__Problem to work on__
Please reproduce the listing word for word. Pictures stay out.

********

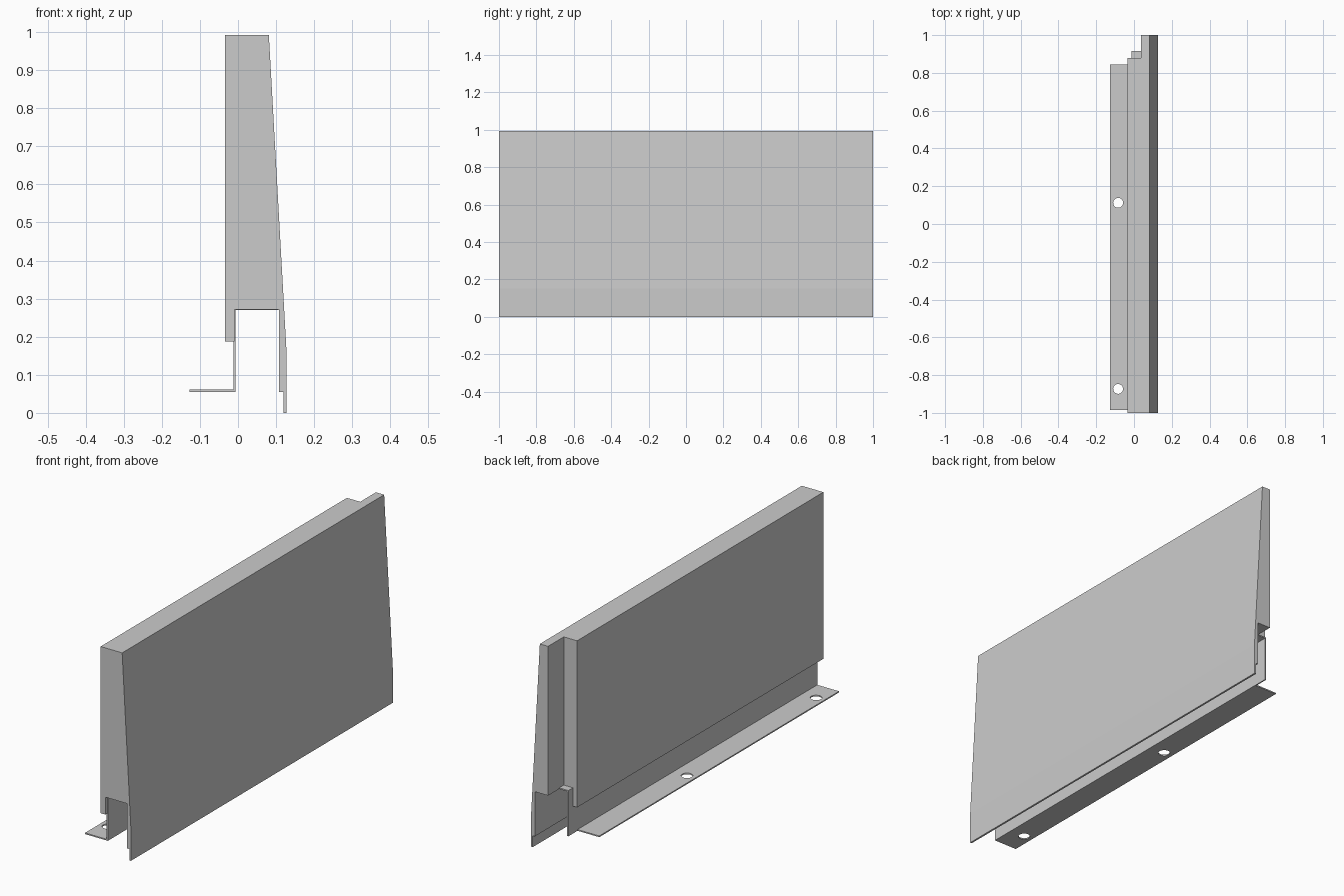
import bpy, bmesh
from mathutils import Matrix

if "Cube" in bpy.data.objects:
    bpy.data.objects.remove(bpy.data.objects["Cube"])


def finish(name, bm):
    bmesh.ops.recalc_face_normals(bm, faces=bm.faces)
    mesh = bpy.data.meshes.new(name)
    bm.to_mesh(mesh)
    bm.free()
    ob = bpy.data.objects.new(name, mesh)
    bpy.context.collection.objects.link(ob)
    return ob


def prism(name, profile, y0, y1):
    """Extrude an x-z profile along y."""
    bm = bmesh.new()
    face = bm.faces.new([bm.verts.new((x, y0, z)) for x, z in profile])
    ext = bmesh.ops.extrude_face_region(bm, geom=[face])
    verts = [v for v in ext["geom"] if isinstance(v, bmesh.types.BMVert)]
    bmesh.ops.translate(bm, verts=verts, vec=(0, y1 - y0, 0))
    return finish(name, bm)


def rect(x0, x1, z0, z1):
    return [(x0, z0), (x1, z0), (x1, z1), (x0, z1)]


def cut(target, cutter):
    """Subtract the cutter, bake the result and remove the cutter."""
    mod = target.modifiers.new("cut", 'BOOLEAN')
    mod.operation = 'DIFFERENCE'
    mod.solver = 'EXACT'
    mod.object = cutter
    cutter.hide_render = True
    deps = bpy.context.evaluated_depsgraph_get()
    baked = bpy.data.meshes.new_from_object(target.evaluated_get(deps))
    target.modifiers.clear()
    target.data = baked
    bpy.data.objects.remove(cutter)


# Tapered panel with a front skirt and a short rear lip
panel = prism("panel", [
    (-0.034, 0.992), (0.081, 0.992), (0.128, 0.15), (0.128, 0.0),
    (0.119, 0.0), (0.119, 0.055), (0.108, 0.055), (0.108, 0.271),
    (-0.009, 0.271), (-0.009, 0.187), (-0.034, 0.187)], -1.0, 1.0)

# Full-height rebate at the back end of the panel
cut(panel, prism("rebate_cutter", rect(-0.2, 0.037, -0.1, 1.1), 0.88, 1.1))

# Bent sheet bracket: lid under the panel and vertical web
prism("bracket_web", [
    (-0.012, 0.055), (-0.006, 0.055), (-0.006, 0.27), (0.107, 0.27),
    (0.107, 0.276), (-0.012, 0.276)], -0.985, 0.915)

# Mounting flange with two bolt holes
flange = prism("mounting_flange", rect(-0.128, -0.008, 0.055, 0.061), -0.985, 0.845)
bm = bmesh.new()
for y in (-0.873, 0.112):
    bmesh.ops.create_cone(bm, cap_ends=True, segments=32, radius1=0.026,
                          radius2=0.026, depth=0.1,
                          matrix=Matrix.Translation((-0.084, y, 0.058)))
cut(flange, finish("hole_cutter", bm))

********

__Response to the task__
import bpy, bmesh
from mathutils import Matrix

if "Cube" in bpy.data.objects:
    bpy.data.objects.remove(bpy.data.objects["Cube"])


def finish(name, bm):
    bmesh.ops.recalc_face_normals(bm, faces=bm.faces)
    mesh = bpy.data.meshes.new(name)
    bm.to_mesh(mesh)
    bm.free()
    ob = bpy.data.objects.new(name, mesh)
    bpy.context.collection.objects.link(ob)
    return ob


def prism(name, profile, y0, y1):
    """Extrude an x-z profile along y."""
    bm = bmesh.new()
    face = bm.faces.new([bm.verts.new((x, y0, z)) for x, z in profile])
    ext = bmesh.ops.extrude_face_region(bm, geom=[face])
    verts = [v for v in ext["geom"] if isinstance(v, bmesh.types.BMVert)]
    bmesh.ops.translate(bm, verts=verts, vec=(0, y1 - y0, 0))
    return finish(name, bm)


def rect(x0, x1, z0, z1):
    return [(x0, z0), (x1, z0), (x1, z1), (x0, z1)]


def cut(target, cutter):
    """Subtract the cutter, bake the result and remove the cutter."""
    mod = target.modifiers.new("cut", 'BOOLEAN')
    mod.operation = 'DIFFERENCE'
    mod.solver = 'EXACT'
    mod.object = cutter
    cutter.hide_render = True
    deps = bpy.context.evaluated_depsgraph_get()
    baked = bpy.data.meshes.new_from_object(target.evaluated_get(deps))
    target.modifiers.clear()
    target.data = baked
    bpy.data.objects.remove(cutter)


# Tapered panel with a front skirt and a short rear lip
panel = prism("panel", [
    (-0.034, 0.992), (0.081, 0.992), (0.128, 0.15), (0.128, 0.0),
    (0.119, 0.0), (0.119, 0.055), (0.108, 0.055), (0.108, 0.271),
    (-0.009, 0.271), (-0.009, 0.187), (-0.034, 0.187)], -1.0, 1.0)

# Full-height rebate at the back end of the panel
cut(panel, prism("rebate_cutter", rect(-0.2, 0.037, -0.1, 1.1), 0.88, 1.1))

# Bent sheet bracket: lid under the panel and vertical web
prism("bracket_web", [
    (-0.012, 0.055), (-0.006, 0.055), (-0.006, 0.27), (0.107, 0.27),
    (0.107, 0.276), (-0.012, 0.276)], -0.985, 0.915)

# Mounting flange with two bolt holes
flange = prism("mounting_flange", rect(-0.128, -0.008, 0.055, 0.061), -0.985, 0.845)
bm = bmesh.new()
for y in (-0.873, 0.112):
    bmesh.ops.create_cone(bm, cap_ends=True, segments=32, radius1=0.026,
                          radius2=0.026, depth=0.1,
                          matrix=Matrix.Translation((-0.084, y, 0.058)))
cut(flange, finish("hole_cutter", bm))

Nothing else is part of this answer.